And, in Buffalo, … well, you get the idea.

MAY: This year’s School Board election cements the push for reform in Buffalo as all members acknowledge the only real issue is improving the education provided to the city’s students. Interim Superintendent Donald A. Ogilvie finds his footing and says he’ll stay on as long as it takes for the board to find the right person to take on the job.

The world, seeming in 2014 to be teetering on chaos, pauses to acknowledge the 70th anniversary of Germany’s surrender in World War II. Vladimir Putin comes to his senses.

JUNE: The days leading up to the summer solstice crawl by, allowing Western New Yorkers to bask in daylight that stretches long into the evening hours. While winter sped by, the universe obligingly hit the brakes as the light and warmth returned in a cosmic acknowledgment that Western New Yorkers deserved it.

JULY: See June. Repeat.

AUGUST: Canalside starts to hit its stride with a summer of concerts and other waterfront events that draw tens of thousands of people to downtown Buffalo and that produce a collective V8 moment. If you don’t know what that is, ask someone over 50. Or Google it.

The world somberly remembers the end of World War II, and the cataclysms that wrote a sudden end to a years-long global cataclysm. But the fighting continues.

SEPTEMBER: Here come the Buffalo Bills, off their best season in years, ready to commit football on a professional level. The season kicks off in a locally historic stadium whose days are numbered.
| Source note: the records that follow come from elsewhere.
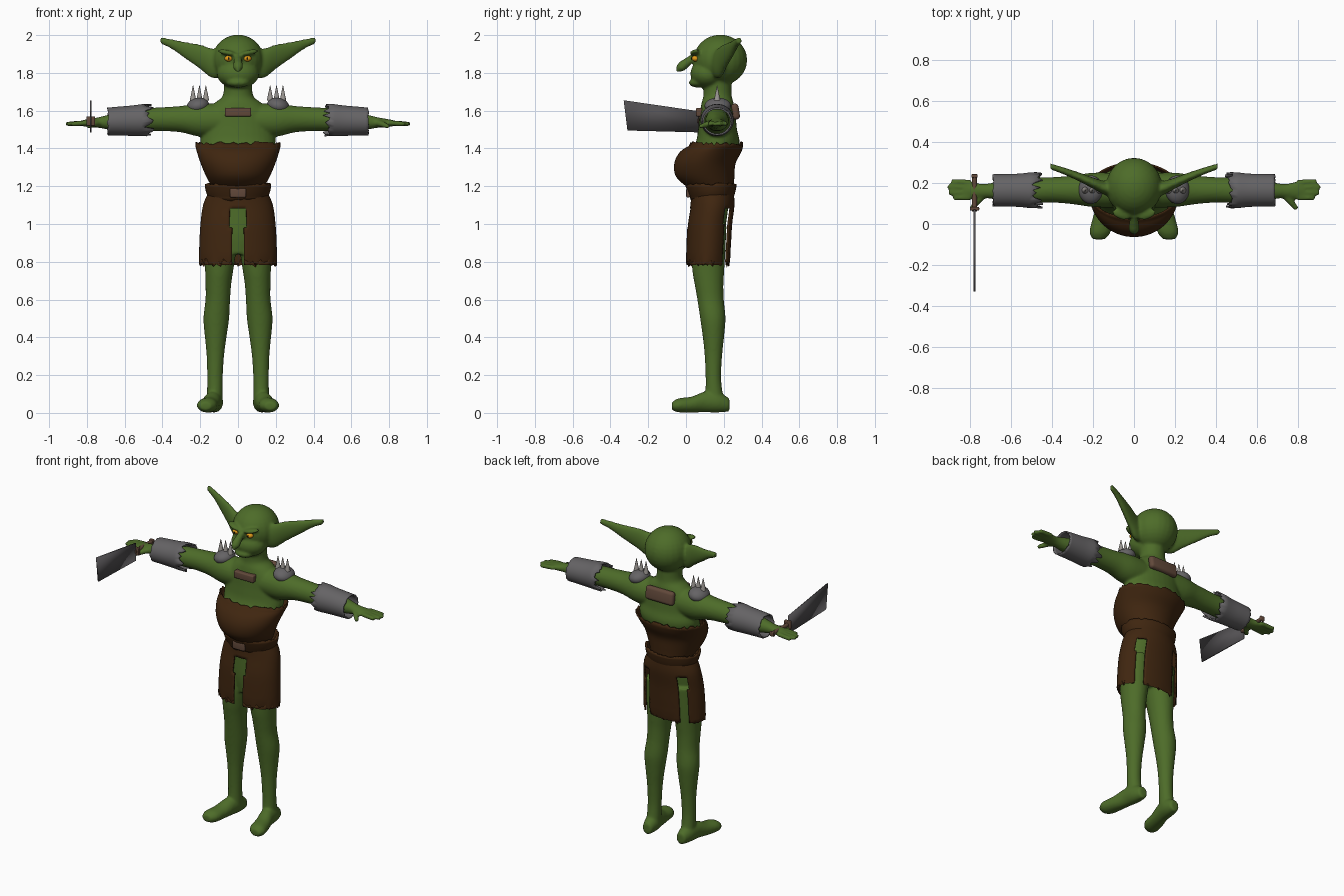
import bpy, bmesh, math, random
from mathutils import Vector, Matrix, Euler

random.seed(4)
if "Cube" in bpy.data.objects:
    bpy.data.objects.remove(bpy.data.objects["Cube"])


def material(name, r, g, b):
    m = bpy.data.materials.new(name)
    m.use_nodes = True
    m.diffuse_color = (r, g, b, 1)
    m.node_tree.nodes["Principled BSDF"].inputs["Base Color"].default_value = (r, g, b, 1)
    return m


skin = material("green skin", .075, .15, .022)
cloth = material("dark brown cloth", .05, .019, .005)
leather = material("worn leather", .12, .065, .042)
metal = material("grey metal", .13, .125, .13)
steel = material("dark blade steel", .085, .08, .085)
bone = material("pale spikes", .32, .30, .28)
amber = material("amber eyes", .75, .33, .01)
black = material("black pupils", .01, .008, .005)


def finish(name, bm, mat, thick=0, angle=40):
    """Turn a bmesh into a shaded object, optionally with thickness."""
    bmesh.ops.recalc_face_normals(bm, faces=bm.faces)
    me = bpy.data.meshes.new(name)
    bm.to_mesh(me)
    bm.free()
    ob = bpy.data.objects.new(name, me)
    bpy.context.collection.objects.link(ob)
    me.materials.append(mat)
    if thick:
        mod = ob.modifiers.new("thickness", 'SOLIDIFY')
        mod.thickness = thick
        mod.offset = 0
    bpy.ops.object.select_all(action='DESELECT')
    bpy.context.view_layer.objects.active = ob
    ob.select_set(True)
    bpy.ops.object.shade_smooth_by_angle(angle=math.radians(angle))
    return ob


def loft(bm, axis, rows, side=1, n=32, steps=4, caps=True, torn=(0, 0)):
    """Skin ellipses along an axis; a row is position, two centres, two radii."""
    rows = [Vector(r) for r in rows]
    path = []
    for i in range(len(rows) - 1):
        a, b, c, d = (rows[min(max(k, 0), len(rows) - 1)] for k in range(i - 1, i + 3))
        for j in range(steps):
            t = j / steps
            path.append(b + (c - a) * (t / 2) + (a - b * 2.5 + c * 2 - d / 2) * t ** 2
                        + ((b - c) * 1.5 + (d - a) / 2) * t ** 3)
    path.append(rows[-1])
    others = [k for k in range(3) if k != axis]
    rings = []
    for i, p in enumerate(path):
        rip = torn[0] if i == 0 else torn[1] if i == len(path) - 1 else 0
        ring = []
        for k in range(n):
            a = math.tau * k / n
            co = Vector()
            co[axis] = p[0] + rip * random.random()
            co[others[0]] = p[1] + p[3] * math.cos(a)
            co[others[1]] = p[2] + p[4] * math.sin(a)
            co.x *= side
            ring.append(bm.verts.new(co))
        rings.append(ring)
    for r, s in zip(rings, rings[1:]):
        for k in range(n):
            bm.faces.new((r[k - 1], r[k], s[k], s[k - 1]))
    if caps:
        bm.faces.new(rings[0])
        bm.faces.new(rings[-1])
    return bm


def ball(bm, at, size, turn=(0, 0, 0)):
    m = Matrix.LocRotScale(Vector(at), Euler(turn), Vector(size))
    bmesh.ops.create_uvsphere(bm, u_segments=24, v_segments=16, radius=1, matrix=m)
    return bm


def rod(bm, a, b, r1, r2, n=16):
    a, b = Vector(a), Vector(b)
    q = (b - a).to_track_quat('Z', 'Y')
    m = Matrix.LocRotScale((a + b) / 2, q, None)
    bmesh.ops.create_cone(bm, cap_ends=True, segments=n, radius1=r1, radius2=r2,
                          depth=(b - a).length, matrix=m)
    return bm


def box(name, at, size, mat, bevel=.008, turn=0):
    bm = bmesh.new()
    m = Matrix.LocRotScale(Vector(at), Euler((turn, 0, 0)), Vector(size))
    bmesh.ops.create_cube(bm, size=1, matrix=m)
    bmesh.ops.bevel(bm, geom=bm.edges[:], offset=bevel, segments=4, affect='EDGES', profile=.5)
    return finish(name, bm, mat)


# Body: torso, head and limbs merged into one soft skin
body = bmesh.new()
loft(body, 2, [(.84, 0, .12, .09, .07), (.95, 0, .12, .15, .085), (1.1, 0, .13, .15, .095),
               (1.2, 0, .13, .12, .1), (1.3, 0, .11, .165, .13), (1.42, 0, .165, .198, .118),
               (1.5, 0, .167, .19, .103), (1.58, 0, .167, .19, .095), (1.64, 0, .167, .125, .085),
               (1.68, 0, .167, .08, .075), (1.76, 0, .165, .075, .075)])
ball(body, (0, .182, 1.868), (.137, .142, .134))
ball(body, (0, .115, 1.795), (.112, .092, .078))
ball(body, (0, .065, 1.748), (.062, .05, .026))
rod(body, (0, .05, 1.89), (0, -.022, 1.835), .018, .027)
ball(body, (0, -.024, 1.83), (.026, .028, .022))
rod(body, (0, -.025, 1.825), (0, -.052, 1.808), .018, .008)
for s in (1, -1):
    ball(body, (s * .06, .048, 1.908), (.05, .026, .014), (0, s * -.2, s * .3))
    # Ear
    loft(body, 0, [(.07, .16, 1.85, .04, .075), (.14, .175, 1.852, .034, .078), (.2, .2, 1.885, .027, .065),
                   (.28, .235, 1.92, .021, .044), (.35, .262, 1.952, .017, .026),
                   (.41, .282, 1.972, .015, .017)], s)
    # Arm and hand
    loft(body, 0, [(.08, .165, 1.55, .085, .085), (.2, .167, 1.55, .084, .088), (.3, .167, 1.555, .07, .07),
                   (.4, .167, 1.555, .062, .063), (.5, .165, 1.552, .062, .06), (.6, .165, 1.545, .06, .053),
                   (.68, .162, 1.54, .042, .04), (.74, .162, 1.537, .034, .028),
                   (.79, .164, 1.535, .042, .021), (.83, .165, 1.533, .038, .015)], s)
    for k in range(4):
        y, tip = .13 + .024 * k, (.885, .908, .912, .895)[k]
        rod(body, (s * .8, y, 1.535), (s * tip, y + .004 * (k - 1), 1.53), .0145, .012)
    rod(body, (s * .74, .14, 1.535), (s * .775, .1, 1.525), .019, .016)
    rod(body, (s * .77, .105, 1.526), (s * .798, .072, 1.515), .016, .012)
    # Leg and foot
    loft(body, 2, [(.08, .123, .15, .042, .048), (.18, .122, .145, .041, .041), (.3, .12, .145, .046, .046),
                   (.4, .118, .145, .057, .056), (.5, .115, .142, .068, .067), (.6, .107, .13, .065, .07),
                   (.68, .104, .122, .068, .076), (.75, .1, .118, .074, .084), (.85, .095, .118, .083, .09),
                   (1, .09, .125, .085, .09)], s)
    loft(body, 1, [(-.075, .172, .036, .03, .02), (-.04, .166, .04, .052, .037), (.03, .152, .044, .05, .042),
                   (.1, .135, .058, .046, .055), (.17, .125, .056, .046, .054), (.23, .12, .042, .03, .035)], s)
skin_body = finish("body", body, skin)
remesh = skin_body.modifiers.new("merge", 'REMESH')
remesh.mode = 'VOXEL'
remesh.voxel_size = .008
remesh.use_smooth_shade = True
soft = skin_body.modifiers.new("soften", 'SMOOTH')
soft.factor = .5
soft.iterations = 5
for name in ("merge", "soften"):
    bpy.ops.object.modifier_apply(modifier=name)
bpy.ops.object.shade_smooth()

# Tunic with a torn upper hem
finish("tunic", loft(bmesh.new(), 2, [
    (1.19, 0, .135, .13, .115), (1.25, 0, .102, .163, .15), (1.32, 0, .1, .193, .158),
    (1.38, 0, .13, .213, .158), (1.415, 0, .163, .222, .136)], n=60, caps=False, torn=(0, .022)), cloth, .008)

# Belt wrap and buckle
finish("belt", loft(bmesh.new(), 2, [
    (1.135, 0, .137, .148, .107), (1.17, 0, .135, .163, .12), (1.205, 0, .132, .17, .13)],
    n=60, caps=False, torn=(-.012, .014)), cloth, .012)
box("buckle", (0, .012, 1.165), (.085, .022, .05), leather)

# Skirt, open at the front and slit behind each leg
skirt = loft(bmesh.new(), 2, [
    (.795, 0, .115, .202, .112), (.9, 0, .12, .2, .114), (1, 0, .126, .194, .114),
    (1.1, 0, .14, .18, .112), (1.17, 0, .14, .15, .108)], n=80, steps=5, caps=False, torn=(.045, 0))
for v in skirt.verts:
    if v.co.z < .85:
        v.co.z -= .022
gaps = []
for f in skirt.faces:
    c = f.calc_center_median()
    front = c.y < .1 and abs(c.x) < .038
    back = c.y > .14 and .1 < abs(c.x) < .152
    if c.z < 1.09 and (front or back):
        gaps.append(f)
bmesh.ops.delete(skirt, geom=gaps, context='FACES')
finish("skirt", skirt, cloth, .009)

# Chest plate and back plate
box("chest_plate", (0, .073, 1.592), (.14, .04, .046), leather)
box("back_plate", (0, .262, 1.595), (.2, .04, .085), leather, .019, .15)

for s, side in ((1, "left"), (-1, "right")):
    # Eye with pupil
    finish(side + "_eye", ball(bmesh.new(), (s * .05, .05, 1.876), (.021, .02, .016)), amber)
    finish(side + "_pupil", ball(bmesh.new(), (s * .049, .0305, 1.876), (.005, .003, .007)), black)
    # Forearm cuff with a torn inner edge
    finish(side + "_cuff", loft(bmesh.new(), 0, [
        (.5, .165, 1.55, .084, .081), (.56, .165, 1.547, .077, .076), (.63, .165, 1.545, .075, .072),
        (.685, .165, 1.543, .074, .069)], s, n=40, caps=False, torn=(-.055, .008)), metal, .009)
    # Shoulder pad with three spikes
    finish(side + "_shoulder_pad", ball(bmesh.new(), (s * .212, .168, 1.625), (.06, .07, .043), (0, s * .2, 0)), metal)
    for k in range(3):
        x = s * (.17 + .034 * k)
        finish(f"{side}_spike_{k + 1}", rod(bmesh.new(), (x, .165, 1.655), (x, .165, 1.733), .017, .001, 12), bone)

# Cleaver held in the right hand
blade = bmesh.new()
outline = [(-.33, 1.655), (.07, 1.597), (.07, 1.485), (-.31, 1.495)]
face = blade.faces.new([blade.verts.new((-.78, y, z)) for y, z in outline])
finish("cleaver_blade", blade, steel, .008)
finish("cleaver_handle", rod(bmesh.new(), (-.78, .06, 1.545), (-.78, .235, 1.545), .012, .012), leather)
box("cleaver_guard", (-.78, .075, 1.545), (.046, .018, .05), leather, .005)
box("cleaver_pommel", (-.78, .235, 1.545), (.03, .018, .03), leather, .005)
OCTOBER: Baby boomers have a collective panic attack on Oct. 9, the day John Lennon would have turned 75. But the worry is softened as the Rolling Stones, aging but apparently indestructible, continue to perform – even if not many people can afford the tickets. Keith Richards reveals himself as the reincarnation of Ponce de Leon.

NOVEMBER: With the 2015 election over, the first ads for the 2016 presidential election begin running. The controversy: How do we refer to Bill Clinton if Hillary is elected? Mr. President won’t work and first gentleman doesn’t seem to fit. And it’s downhill from there.

DECEMBER: It’s cold. Skaters fill the rink at Canalside. The atmosphere is festive as Buffalo comes off another banner year and builds toward 2016, when Terry and Kim Pegula’s newly purchased Major League Baseball team will take to Coca-Cola Field.

And, still, no one is shot in Buffalo.